The authors present two possible explanations. In the first, cuttlefish are capable of making food related “value-based decision-making”. Under this explanation, cuttlefish can give a perceived value to certain choices (i.e. an amount of food they will receive), and this value can change based on experience. While two shrimp may initially have more perceived value, if a cuttlefish only receives food when choosing one shrimp, that option has a higher value, and will be chosen in the future.
The authors’ second explanation deals with positive reinforcement training. Under this explanation, the cuttlefish learn that when choosing one shrimp, they receive a reward. They will then continue to perform the rewarding behavior in the hopes of getting additional rewards, and eventually perform the behavior simply because they associate it with something positive. This is a type of learning that is very effective in a wide array of animals, and that many of us are familiar with in the context of dog training.
With these two explanations, the end result of cuttlefish choosing one shrimp over two is the same, but the learning process to get there is different. With value-based decision making, the cuttlefish make a choice based on what they perceive is the more valuable option. If the extra shrimp stopped being given, the cuttlefish would eventually stop choosing one shrimp over two. Under positive reinforcement, the cuttlefish are trained to choose one shrimp with a reward, and so would likely continue to make the same choice well into the future, even if the reward is no longer given.
While the exact explanation of how cuttlefish make decisions eludes science for now, it is clear from this experiment that cuttlefish are capable of learning, being trained, and making decisions. They aren’t mindless animals acting purely out of instinct. Science is beginning to reveal that many animals, from tentacled invertebrates to man’s best friend, have a greater depth of intelligence and capacity to learn than previously thought. With new information that will undoubtedly only continue to be uncovered, we will hopefully all gain a greater appreciation for the animals that we share the planet with.

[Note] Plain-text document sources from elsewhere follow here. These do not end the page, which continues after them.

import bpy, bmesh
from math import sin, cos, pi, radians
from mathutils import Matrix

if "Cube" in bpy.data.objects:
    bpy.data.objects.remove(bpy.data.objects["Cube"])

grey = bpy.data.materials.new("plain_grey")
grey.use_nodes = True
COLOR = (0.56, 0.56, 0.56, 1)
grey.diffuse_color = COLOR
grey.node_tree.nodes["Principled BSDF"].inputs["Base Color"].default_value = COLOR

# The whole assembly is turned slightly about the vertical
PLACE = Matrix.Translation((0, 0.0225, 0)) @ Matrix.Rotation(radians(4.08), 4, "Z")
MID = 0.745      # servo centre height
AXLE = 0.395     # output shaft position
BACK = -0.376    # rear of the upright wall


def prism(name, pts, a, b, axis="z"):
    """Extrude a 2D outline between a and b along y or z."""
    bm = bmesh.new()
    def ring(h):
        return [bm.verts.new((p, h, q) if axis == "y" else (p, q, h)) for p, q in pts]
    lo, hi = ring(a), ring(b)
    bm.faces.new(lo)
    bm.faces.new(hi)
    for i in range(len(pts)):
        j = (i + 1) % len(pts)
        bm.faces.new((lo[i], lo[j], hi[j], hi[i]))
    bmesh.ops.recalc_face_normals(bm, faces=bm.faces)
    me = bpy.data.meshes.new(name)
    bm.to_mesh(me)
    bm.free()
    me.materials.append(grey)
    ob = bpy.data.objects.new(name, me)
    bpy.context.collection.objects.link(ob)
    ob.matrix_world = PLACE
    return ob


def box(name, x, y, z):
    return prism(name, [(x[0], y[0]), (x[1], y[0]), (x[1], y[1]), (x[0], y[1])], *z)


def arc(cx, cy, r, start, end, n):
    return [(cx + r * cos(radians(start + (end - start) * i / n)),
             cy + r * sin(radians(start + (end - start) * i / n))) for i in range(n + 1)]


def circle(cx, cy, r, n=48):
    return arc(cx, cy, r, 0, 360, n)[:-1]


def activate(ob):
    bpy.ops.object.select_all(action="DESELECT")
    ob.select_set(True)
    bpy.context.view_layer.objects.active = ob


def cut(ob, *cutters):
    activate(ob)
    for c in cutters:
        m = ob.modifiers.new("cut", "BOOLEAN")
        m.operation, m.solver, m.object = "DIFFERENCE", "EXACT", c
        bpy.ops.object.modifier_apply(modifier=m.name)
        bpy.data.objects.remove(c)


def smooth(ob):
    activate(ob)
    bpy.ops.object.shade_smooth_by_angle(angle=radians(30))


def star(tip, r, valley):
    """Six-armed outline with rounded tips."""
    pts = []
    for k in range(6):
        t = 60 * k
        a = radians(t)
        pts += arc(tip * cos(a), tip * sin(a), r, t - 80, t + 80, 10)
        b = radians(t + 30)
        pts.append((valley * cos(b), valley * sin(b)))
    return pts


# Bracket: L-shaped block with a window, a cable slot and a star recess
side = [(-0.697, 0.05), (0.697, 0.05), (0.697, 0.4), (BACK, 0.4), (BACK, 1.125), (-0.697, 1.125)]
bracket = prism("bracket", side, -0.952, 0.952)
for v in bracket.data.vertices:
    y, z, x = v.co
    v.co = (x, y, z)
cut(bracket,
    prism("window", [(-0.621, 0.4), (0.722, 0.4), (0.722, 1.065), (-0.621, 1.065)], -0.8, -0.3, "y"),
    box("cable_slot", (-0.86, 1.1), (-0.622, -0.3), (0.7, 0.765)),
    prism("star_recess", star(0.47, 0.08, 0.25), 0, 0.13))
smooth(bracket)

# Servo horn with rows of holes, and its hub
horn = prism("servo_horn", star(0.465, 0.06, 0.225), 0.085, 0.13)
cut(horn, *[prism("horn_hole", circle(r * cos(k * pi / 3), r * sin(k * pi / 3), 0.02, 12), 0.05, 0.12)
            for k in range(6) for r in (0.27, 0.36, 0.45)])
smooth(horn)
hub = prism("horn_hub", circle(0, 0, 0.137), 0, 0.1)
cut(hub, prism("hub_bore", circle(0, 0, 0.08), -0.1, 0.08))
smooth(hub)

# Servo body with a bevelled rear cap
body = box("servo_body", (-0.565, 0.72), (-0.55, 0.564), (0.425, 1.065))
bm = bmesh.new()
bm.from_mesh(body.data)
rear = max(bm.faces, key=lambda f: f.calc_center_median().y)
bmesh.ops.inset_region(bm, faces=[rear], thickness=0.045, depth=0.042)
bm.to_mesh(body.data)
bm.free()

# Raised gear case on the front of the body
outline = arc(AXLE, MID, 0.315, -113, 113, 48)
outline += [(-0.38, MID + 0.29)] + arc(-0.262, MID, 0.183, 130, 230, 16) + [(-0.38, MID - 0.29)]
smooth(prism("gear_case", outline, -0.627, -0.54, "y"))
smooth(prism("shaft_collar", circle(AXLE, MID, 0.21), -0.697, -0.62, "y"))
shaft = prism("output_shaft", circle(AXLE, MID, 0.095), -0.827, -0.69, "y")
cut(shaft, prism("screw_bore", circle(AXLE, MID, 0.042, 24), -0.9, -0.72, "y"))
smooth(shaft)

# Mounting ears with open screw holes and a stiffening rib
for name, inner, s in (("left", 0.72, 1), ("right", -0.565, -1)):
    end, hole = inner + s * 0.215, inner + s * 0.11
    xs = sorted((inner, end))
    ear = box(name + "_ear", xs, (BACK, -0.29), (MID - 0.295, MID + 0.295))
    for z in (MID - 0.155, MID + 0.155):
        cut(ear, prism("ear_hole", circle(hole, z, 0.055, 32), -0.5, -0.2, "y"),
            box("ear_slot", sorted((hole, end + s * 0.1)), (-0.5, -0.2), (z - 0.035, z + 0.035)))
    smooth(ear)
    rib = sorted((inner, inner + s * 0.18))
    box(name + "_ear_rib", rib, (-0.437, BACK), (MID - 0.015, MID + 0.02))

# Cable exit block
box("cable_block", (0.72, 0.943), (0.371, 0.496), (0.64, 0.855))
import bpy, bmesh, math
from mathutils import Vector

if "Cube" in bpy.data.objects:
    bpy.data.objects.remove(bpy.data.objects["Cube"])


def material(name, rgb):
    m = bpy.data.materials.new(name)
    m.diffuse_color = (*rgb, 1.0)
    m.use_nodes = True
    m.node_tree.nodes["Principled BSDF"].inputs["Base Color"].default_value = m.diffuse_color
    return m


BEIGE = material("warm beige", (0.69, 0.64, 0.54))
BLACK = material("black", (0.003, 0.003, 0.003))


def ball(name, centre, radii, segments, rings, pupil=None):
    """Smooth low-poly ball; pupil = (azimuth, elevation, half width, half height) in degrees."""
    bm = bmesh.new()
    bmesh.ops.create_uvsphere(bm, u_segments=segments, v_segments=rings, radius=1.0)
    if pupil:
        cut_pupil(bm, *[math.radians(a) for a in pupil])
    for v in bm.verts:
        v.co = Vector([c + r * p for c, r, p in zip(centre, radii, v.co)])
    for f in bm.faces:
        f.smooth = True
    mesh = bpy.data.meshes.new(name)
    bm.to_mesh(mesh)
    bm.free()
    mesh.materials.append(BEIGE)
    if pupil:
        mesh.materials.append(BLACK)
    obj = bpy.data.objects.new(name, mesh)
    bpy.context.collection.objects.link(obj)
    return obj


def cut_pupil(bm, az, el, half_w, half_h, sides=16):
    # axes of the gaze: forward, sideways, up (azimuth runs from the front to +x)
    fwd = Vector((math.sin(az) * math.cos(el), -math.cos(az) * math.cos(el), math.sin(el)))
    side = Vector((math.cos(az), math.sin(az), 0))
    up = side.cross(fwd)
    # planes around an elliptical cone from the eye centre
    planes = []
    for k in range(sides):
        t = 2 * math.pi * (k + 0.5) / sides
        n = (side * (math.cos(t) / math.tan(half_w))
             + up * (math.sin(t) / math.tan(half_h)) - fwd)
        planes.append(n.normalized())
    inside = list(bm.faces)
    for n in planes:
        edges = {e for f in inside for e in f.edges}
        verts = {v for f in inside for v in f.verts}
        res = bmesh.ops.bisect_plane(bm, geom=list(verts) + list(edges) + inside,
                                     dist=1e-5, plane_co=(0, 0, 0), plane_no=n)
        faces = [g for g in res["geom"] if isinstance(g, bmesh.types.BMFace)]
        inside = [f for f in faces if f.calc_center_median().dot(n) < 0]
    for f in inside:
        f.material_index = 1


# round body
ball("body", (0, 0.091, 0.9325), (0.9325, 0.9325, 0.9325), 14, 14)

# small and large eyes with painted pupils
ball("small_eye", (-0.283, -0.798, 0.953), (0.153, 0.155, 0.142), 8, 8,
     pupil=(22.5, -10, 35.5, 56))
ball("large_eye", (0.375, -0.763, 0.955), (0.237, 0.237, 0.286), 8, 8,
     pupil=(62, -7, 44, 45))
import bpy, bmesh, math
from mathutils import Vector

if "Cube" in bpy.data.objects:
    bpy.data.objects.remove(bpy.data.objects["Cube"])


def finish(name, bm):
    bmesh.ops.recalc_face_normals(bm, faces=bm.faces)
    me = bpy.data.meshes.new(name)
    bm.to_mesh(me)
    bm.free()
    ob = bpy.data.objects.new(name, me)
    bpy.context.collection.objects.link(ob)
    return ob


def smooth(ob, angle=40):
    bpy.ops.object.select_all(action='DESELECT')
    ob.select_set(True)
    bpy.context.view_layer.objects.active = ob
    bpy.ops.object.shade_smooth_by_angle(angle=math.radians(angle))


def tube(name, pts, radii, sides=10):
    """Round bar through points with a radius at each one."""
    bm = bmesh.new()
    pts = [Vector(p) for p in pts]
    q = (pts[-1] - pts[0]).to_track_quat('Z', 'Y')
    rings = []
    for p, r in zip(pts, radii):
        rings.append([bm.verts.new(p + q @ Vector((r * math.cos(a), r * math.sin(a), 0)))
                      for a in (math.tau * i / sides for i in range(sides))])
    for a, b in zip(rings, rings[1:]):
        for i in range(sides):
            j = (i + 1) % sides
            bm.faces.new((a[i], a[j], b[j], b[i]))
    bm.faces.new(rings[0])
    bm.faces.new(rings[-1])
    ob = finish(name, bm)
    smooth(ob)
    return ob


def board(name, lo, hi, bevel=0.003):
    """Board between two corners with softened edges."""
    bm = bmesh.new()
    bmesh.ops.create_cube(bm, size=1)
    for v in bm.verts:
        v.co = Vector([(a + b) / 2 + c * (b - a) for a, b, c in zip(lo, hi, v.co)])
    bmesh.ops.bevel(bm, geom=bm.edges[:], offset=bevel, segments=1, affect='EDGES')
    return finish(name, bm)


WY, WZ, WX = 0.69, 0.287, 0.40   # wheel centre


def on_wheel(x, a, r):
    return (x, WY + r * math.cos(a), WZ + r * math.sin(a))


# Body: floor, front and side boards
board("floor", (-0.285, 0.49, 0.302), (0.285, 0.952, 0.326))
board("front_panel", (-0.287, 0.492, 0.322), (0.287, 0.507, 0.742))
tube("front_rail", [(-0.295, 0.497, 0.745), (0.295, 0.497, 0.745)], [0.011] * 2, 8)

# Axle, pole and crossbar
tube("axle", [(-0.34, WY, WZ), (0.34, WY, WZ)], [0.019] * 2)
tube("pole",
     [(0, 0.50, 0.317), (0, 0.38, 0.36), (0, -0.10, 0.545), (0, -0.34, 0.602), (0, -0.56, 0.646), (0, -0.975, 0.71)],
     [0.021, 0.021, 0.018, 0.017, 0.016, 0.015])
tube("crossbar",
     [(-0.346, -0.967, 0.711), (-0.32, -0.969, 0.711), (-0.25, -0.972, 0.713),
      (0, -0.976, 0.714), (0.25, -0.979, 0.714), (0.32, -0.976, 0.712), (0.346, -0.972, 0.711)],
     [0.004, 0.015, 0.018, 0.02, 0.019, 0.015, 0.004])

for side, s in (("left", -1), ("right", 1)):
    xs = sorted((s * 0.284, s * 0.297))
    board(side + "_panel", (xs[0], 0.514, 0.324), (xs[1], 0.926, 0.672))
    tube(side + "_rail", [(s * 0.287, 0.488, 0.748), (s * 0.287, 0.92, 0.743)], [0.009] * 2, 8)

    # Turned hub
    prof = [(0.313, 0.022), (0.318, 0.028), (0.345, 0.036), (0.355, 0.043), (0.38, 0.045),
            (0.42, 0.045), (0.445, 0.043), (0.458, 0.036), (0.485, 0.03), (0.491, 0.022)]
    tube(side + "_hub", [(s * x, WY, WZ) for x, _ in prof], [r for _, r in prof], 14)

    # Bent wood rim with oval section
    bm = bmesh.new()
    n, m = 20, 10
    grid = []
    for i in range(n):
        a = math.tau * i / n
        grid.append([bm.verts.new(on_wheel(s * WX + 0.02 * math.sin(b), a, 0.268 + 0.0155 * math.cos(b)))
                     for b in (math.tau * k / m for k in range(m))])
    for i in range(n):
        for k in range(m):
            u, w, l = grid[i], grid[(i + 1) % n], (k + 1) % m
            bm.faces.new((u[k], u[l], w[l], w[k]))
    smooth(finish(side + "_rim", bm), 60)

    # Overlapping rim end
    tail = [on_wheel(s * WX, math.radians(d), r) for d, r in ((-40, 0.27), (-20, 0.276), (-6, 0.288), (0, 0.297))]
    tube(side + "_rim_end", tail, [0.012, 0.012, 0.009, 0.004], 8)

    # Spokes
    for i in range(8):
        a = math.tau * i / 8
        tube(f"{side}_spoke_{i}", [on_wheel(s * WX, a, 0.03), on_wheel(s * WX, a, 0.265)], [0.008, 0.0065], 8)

I am a PhD candidate at Wake Forest University, and I received a B.S. in Biology from Cornell University. My research focuses on the terrestrial locomotion of fishes. I am particularly interested in how different fishes move differently on land, and how one fish may move differently in different environments. While I tend to study small amphibious fishes, I’ve had a lifelong fascination with all ocean animals, and sharks in particular. When not doing science, I enjoy running, attempting to bake and cook, and reading.